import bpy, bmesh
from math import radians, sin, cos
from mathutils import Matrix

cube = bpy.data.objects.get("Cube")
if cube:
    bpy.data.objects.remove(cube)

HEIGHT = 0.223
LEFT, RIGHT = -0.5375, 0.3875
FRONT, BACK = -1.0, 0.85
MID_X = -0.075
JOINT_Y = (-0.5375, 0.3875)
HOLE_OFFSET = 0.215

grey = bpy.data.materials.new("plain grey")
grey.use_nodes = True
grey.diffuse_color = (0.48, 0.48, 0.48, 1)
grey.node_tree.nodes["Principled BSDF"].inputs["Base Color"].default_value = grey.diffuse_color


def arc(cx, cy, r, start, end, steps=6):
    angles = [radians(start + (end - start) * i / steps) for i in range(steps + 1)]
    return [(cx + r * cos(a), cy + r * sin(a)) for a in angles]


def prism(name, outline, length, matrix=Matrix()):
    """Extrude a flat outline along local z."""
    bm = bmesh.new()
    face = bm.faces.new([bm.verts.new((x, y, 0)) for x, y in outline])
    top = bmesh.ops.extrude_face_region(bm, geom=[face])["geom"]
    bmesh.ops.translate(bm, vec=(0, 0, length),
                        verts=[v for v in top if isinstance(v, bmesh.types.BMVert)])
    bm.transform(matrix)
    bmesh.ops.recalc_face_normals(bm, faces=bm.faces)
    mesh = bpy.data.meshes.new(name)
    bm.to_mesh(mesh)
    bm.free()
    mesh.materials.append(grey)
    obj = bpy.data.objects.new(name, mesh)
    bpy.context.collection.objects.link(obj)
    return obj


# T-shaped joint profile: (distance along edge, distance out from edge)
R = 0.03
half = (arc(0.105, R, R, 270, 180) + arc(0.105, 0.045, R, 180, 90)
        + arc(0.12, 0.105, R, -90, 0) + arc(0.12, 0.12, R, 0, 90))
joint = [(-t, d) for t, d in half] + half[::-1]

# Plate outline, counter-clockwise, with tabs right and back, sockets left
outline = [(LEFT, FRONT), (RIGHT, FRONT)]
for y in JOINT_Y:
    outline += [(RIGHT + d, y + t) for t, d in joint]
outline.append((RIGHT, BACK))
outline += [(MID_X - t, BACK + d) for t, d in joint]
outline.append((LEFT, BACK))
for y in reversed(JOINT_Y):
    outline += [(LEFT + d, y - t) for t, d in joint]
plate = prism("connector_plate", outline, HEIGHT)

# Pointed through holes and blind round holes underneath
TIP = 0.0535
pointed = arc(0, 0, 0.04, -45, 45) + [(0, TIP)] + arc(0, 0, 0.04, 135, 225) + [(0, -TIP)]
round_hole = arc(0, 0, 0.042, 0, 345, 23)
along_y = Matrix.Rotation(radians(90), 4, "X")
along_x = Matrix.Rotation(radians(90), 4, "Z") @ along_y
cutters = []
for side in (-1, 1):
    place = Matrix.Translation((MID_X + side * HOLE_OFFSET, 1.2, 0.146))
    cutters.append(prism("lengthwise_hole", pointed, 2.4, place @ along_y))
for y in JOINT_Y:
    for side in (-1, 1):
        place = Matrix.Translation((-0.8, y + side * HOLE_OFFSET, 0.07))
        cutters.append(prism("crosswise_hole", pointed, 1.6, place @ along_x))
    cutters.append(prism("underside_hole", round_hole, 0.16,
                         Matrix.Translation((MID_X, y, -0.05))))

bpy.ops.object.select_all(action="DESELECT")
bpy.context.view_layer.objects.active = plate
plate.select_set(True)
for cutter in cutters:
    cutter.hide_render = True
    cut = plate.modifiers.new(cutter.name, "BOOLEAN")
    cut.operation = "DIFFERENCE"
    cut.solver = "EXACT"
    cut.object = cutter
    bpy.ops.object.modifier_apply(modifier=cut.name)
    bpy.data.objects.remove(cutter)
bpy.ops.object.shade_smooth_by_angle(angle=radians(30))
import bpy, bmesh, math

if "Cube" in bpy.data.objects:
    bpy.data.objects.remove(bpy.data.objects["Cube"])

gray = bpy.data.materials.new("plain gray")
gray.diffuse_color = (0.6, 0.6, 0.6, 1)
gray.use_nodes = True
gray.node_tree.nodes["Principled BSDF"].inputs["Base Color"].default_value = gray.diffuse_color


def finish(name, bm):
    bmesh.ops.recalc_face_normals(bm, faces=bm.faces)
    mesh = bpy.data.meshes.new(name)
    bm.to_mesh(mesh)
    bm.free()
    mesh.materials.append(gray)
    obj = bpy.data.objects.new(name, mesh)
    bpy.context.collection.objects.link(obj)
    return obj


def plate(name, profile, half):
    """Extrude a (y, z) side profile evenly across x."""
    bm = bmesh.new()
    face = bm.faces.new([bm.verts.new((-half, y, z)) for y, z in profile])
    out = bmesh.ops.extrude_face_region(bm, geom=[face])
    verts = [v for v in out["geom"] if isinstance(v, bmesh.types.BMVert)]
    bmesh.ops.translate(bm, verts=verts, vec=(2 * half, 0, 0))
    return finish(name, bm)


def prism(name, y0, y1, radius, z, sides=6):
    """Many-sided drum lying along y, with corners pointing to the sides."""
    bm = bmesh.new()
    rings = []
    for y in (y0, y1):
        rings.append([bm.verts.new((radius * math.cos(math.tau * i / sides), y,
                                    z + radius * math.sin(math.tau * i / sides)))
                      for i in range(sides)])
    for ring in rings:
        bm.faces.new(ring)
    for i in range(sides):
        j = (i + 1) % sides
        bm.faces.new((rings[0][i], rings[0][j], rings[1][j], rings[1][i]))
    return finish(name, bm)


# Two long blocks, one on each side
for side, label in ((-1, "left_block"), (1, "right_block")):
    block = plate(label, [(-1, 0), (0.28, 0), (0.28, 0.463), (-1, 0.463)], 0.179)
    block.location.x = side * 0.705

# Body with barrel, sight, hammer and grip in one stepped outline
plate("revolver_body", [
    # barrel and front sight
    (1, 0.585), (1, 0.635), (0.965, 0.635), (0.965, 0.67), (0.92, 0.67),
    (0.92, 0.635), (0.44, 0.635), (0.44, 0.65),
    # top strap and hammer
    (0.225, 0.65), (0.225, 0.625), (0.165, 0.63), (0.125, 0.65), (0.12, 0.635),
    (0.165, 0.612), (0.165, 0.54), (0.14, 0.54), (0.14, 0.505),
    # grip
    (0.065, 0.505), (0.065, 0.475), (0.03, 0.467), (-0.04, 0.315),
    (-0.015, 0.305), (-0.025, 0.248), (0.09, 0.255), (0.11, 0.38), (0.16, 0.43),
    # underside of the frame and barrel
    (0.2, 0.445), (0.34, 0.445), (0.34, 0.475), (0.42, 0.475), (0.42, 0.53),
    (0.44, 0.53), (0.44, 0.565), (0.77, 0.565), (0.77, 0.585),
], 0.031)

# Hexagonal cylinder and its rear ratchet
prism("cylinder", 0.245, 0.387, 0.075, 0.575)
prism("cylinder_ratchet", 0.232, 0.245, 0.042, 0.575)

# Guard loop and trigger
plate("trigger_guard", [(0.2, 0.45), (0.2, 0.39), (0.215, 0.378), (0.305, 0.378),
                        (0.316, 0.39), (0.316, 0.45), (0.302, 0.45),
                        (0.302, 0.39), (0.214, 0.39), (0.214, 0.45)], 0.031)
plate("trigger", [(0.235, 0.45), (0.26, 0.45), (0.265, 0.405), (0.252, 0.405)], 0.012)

> _WHAT IS EXPECTED_
Copy out the data exactly, keeping each line whole.

> _SOLUTION TO THIS TASK_
import bpy, bmesh
from math import radians, sin, cos
from mathutils import Matrix

cube = bpy.data.objects.get("Cube")
if cube:
    bpy.data.objects.remove(cube)

HEIGHT = 0.223
LEFT, RIGHT = -0.5375, 0.3875
FRONT, BACK = -1.0, 0.85
MID_X = -0.075
JOINT_Y = (-0.5375, 0.3875)
HOLE_OFFSET = 0.215

grey = bpy.data.materials.new("plain grey")
grey.use_nodes = True
grey.diffuse_color = (0.48, 0.48, 0.48, 1)
grey.node_tree.nodes["Principled BSDF"].inputs["Base Color"].default_value = grey.diffuse_color


def arc(cx, cy, r, start, end, steps=6):
    angles = [radians(start + (end - start) * i / steps) for i in range(steps + 1)]
    return [(cx + r * cos(a), cy + r * sin(a)) for a in angles]


def prism(name, outline, length, matrix=Matrix()):
    """Extrude a flat outline along local z."""
    bm = bmesh.new()
    face = bm.faces.new([bm.verts.new((x, y, 0)) for x, y in outline])
    top = bmesh.ops.extrude_face_region(bm, geom=[face])["geom"]
    bmesh.ops.translate(bm, vec=(0, 0, length),
                        verts=[v for v in top if isinstance(v, bmesh.types.BMVert)])
    bm.transform(matrix)
    bmesh.ops.recalc_face_normals(bm, faces=bm.faces)
    mesh = bpy.data.meshes.new(name)
    bm.to_mesh(mesh)
    bm.free()
    mesh.materials.append(grey)
    obj = bpy.data.objects.new(name, mesh)
    bpy.context.collection.objects.link(obj)
    return obj


# T-shaped joint profile: (distance along edge, distance out from edge)
R = 0.03
half = (arc(0.105, R, R, 270, 180) + arc(0.105, 0.045, R, 180, 90)
        + arc(0.12, 0.105, R, -90, 0) + arc(0.12, 0.12, R, 0, 90))
joint = [(-t, d) for t, d in half] + half[::-1]

# Plate outline, counter-clockwise, with tabs right and back, sockets left
outline = [(LEFT, FRONT), (RIGHT, FRONT)]
for y in JOINT_Y:
    outline += [(RIGHT + d, y + t) for t, d in joint]
outline.append((RIGHT, BACK))
outline += [(MID_X - t, BACK + d) for t, d in joint]
outline.append((LEFT, BACK))
for y in reversed(JOINT_Y):
    outline += [(LEFT + d, y - t) for t, d in joint]
plate = prism("connector_plate", outline, HEIGHT)

# Pointed through holes and blind round holes underneath
TIP = 0.0535
pointed = arc(0, 0, 0.04, -45, 45) + [(0, TIP)] + arc(0, 0, 0.04, 135, 225) + [(0, -TIP)]
round_hole = arc(0, 0, 0.042, 0, 345, 23)
along_y = Matrix.Rotation(radians(90), 4, "X")
along_x = Matrix.Rotation(radians(90), 4, "Z") @ along_y
cutters = []
for side in (-1, 1):
    place = Matrix.Translation((MID_X + side * HOLE_OFFSET, 1.2, 0.146))
    cutters.append(prism("lengthwise_hole", pointed, 2.4, place @ along_y))
for y in JOINT_Y:
    for side in (-1, 1):
        place = Matrix.Translation((-0.8, y + side * HOLE_OFFSET, 0.07))
        cutters.append(prism("crosswise_hole", pointed, 1.6, place @ along_x))
    cutters.append(prism("underside_hole", round_hole, 0.16,
                         Matrix.Translation((MID_X, y, -0.05))))

bpy.ops.object.select_all(action="DESELECT")
bpy.context.view_layer.objects.active = plate
plate.select_set(True)
for cutter in cutters:
    cutter.hide_render = True
    cut = plate.modifiers.new(cutter.name, "BOOLEAN")
    cut.operation = "DIFFERENCE"
    cut.solver = "EXACT"
    cut.object = cutter
    bpy.ops.object.modifier_apply(modifier=cut.name)
    bpy.data.objects.remove(cutter)
bpy.ops.object.shade_smooth_by_angle(angle=radians(30))
import bpy, bmesh, math

if "Cube" in bpy.data.objects:
    bpy.data.objects.remove(bpy.data.objects["Cube"])

gray = bpy.data.materials.new("plain gray")
gray.diffuse_color = (0.6, 0.6, 0.6, 1)
gray.use_nodes = True
gray.node_tree.nodes["Principled BSDF"].inputs["Base Color"].default_value = gray.diffuse_color


def finish(name, bm):
    bmesh.ops.recalc_face_normals(bm, faces=bm.faces)
    mesh = bpy.data.meshes.new(name)
    bm.to_mesh(mesh)
    bm.free()
    mesh.materials.append(gray)
    obj = bpy.data.objects.new(name, mesh)
    bpy.context.collection.objects.link(obj)
    return obj


def plate(name, profile, half):
    """Extrude a (y, z) side profile evenly across x."""
    bm = bmesh.new()
    face = bm.faces.new([bm.verts.new((-half, y, z)) for y, z in profile])
    out = bmesh.ops.extrude_face_region(bm, geom=[face])
    verts = [v for v in out["geom"] if isinstance(v, bmesh.types.BMVert)]
    bmesh.ops.translate(bm, verts=verts, vec=(2 * half, 0, 0))
    return finish(name, bm)


def prism(name, y0, y1, radius, z, sides=6):
    """Many-sided drum lying along y, with corners pointing to the sides."""
    bm = bmesh.new()
    rings = []
    for y in (y0, y1):
        rings.append([bm.verts.new((radius * math.cos(math.tau * i / sides), y,
                                    z + radius * math.sin(math.tau * i / sides)))
                      for i in range(sides)])
    for ring in rings:
        bm.faces.new(ring)
    for i in range(sides):
        j = (i + 1) % sides
        bm.faces.new((rings[0][i], rings[0][j], rings[1][j], rings[1][i]))
    return finish(name, bm)


# Two long blocks, one on each side
for side, label in ((-1, "left_block"), (1, "right_block")):
    block = plate(label, [(-1, 0), (0.28, 0), (0.28, 0.463), (-1, 0.463)], 0.179)
    block.location.x = side * 0.705

# Body with barrel, sight, hammer and grip in one stepped outline
plate("revolver_body", [
    # barrel and front sight
    (1, 0.585), (1, 0.635), (0.965, 0.635), (0.965, 0.67), (0.92, 0.67),
    (0.92, 0.635), (0.44, 0.635), (0.44, 0.65),
    # top strap and hammer
    (0.225, 0.65), (0.225, 0.625), (0.165, 0.63), (0.125, 0.65), (0.12, 0.635),
    (0.165, 0.612), (0.165, 0.54), (0.14, 0.54), (0.14, 0.505),
    # grip
    (0.065, 0.505), (0.065, 0.475), (0.03, 0.467), (-0.04, 0.315),
    (-0.015, 0.305), (-0.025, 0.248), (0.09, 0.255), (0.11, 0.38), (0.16, 0.43),
    # underside of the frame and barrel
    (0.2, 0.445), (0.34, 0.445), (0.34, 0.475), (0.42, 0.475), (0.42, 0.53),
    (0.44, 0.53), (0.44, 0.565), (0.77, 0.565), (0.77, 0.585),
], 0.031)

# Hexagonal cylinder and its rear ratchet
prism("cylinder", 0.245, 0.387, 0.075, 0.575)
prism("cylinder_ratchet", 0.232, 0.245, 0.042, 0.575)

# Guard loop and trigger
plate("trigger_guard", [(0.2, 0.45), (0.2, 0.39), (0.215, 0.378), (0.305, 0.378),
                        (0.316, 0.39), (0.316, 0.45), (0.302, 0.45),
                        (0.302, 0.39), (0.214, 0.39), (0.214, 0.45)], 0.031)
plate("trigger", [(0.235, 0.45), (0.26, 0.45), (0.265, 0.405), (0.252, 0.405)], 0.012)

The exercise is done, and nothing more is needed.